I'm thinking, not a lot.
Suppose $S$ is $10\times10$ with determinant zero and rank 5. $S$ could have a $6\times6$ matrix of all-ones in the upper left corner, no other ones except the 4 on the diagonal, for 40 ones and 60 zeros.
Or, it could have $2\times2$ squares of ones down the diagonal, zero everywhere else, 20 ones and 80 zeros.
Rank 3, you could have a zero in the upper right corner and one in the lower left, or three blocks of ones on the diagonal, so anywhere from 2 zeros to $100-16-9-9=66$ zeros.
Seems like there's a lot of wiggle room.
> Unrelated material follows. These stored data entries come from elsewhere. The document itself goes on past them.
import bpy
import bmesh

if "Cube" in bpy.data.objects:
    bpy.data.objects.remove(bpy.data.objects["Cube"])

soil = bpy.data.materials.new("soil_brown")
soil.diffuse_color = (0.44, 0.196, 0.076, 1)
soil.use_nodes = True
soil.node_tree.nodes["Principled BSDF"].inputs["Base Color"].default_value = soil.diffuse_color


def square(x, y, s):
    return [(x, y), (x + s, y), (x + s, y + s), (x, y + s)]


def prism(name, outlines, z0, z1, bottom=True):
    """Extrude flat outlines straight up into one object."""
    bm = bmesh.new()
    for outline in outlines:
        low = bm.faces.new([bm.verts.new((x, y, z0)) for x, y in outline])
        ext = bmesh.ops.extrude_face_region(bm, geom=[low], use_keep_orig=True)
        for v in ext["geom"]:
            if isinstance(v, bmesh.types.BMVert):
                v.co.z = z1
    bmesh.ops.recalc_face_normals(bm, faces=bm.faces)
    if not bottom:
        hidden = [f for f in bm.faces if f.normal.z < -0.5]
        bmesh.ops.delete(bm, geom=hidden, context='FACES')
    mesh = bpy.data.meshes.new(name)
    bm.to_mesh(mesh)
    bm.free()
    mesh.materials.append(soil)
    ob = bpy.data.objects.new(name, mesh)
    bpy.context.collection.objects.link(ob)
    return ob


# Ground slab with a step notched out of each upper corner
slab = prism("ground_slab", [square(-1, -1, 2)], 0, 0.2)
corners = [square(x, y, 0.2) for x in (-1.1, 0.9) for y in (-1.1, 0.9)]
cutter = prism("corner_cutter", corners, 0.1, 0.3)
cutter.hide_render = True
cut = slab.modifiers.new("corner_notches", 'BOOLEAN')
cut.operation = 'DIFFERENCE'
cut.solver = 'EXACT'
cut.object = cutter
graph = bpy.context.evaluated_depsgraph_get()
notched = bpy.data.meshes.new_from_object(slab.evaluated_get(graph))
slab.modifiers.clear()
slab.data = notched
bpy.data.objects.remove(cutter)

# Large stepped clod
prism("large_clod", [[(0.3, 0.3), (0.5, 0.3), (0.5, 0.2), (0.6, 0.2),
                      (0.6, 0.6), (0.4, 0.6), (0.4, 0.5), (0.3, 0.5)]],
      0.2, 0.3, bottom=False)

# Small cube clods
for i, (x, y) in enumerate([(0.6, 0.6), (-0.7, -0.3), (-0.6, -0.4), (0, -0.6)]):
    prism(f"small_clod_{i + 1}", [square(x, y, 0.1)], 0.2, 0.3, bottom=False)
EDIT: Similar example with nonzero determinant: if $n$ is even, then the matrix that is all ones except for having zeros down the "other" diagonal has determinant $n-1$. So for example the $4\times4$ has 12 ones, 4 zeros, and determinant 3; the $28\times28$ has 756 ones, 28 zeros, and determinant 27. Now make a $28\times28$ matrix that has three of the $4\times4$ matrices along the diagonal, ones down the rest of the diagonal, zeros everywhere else. It also has determinant 27, but only 52 ones, and 732 zeros.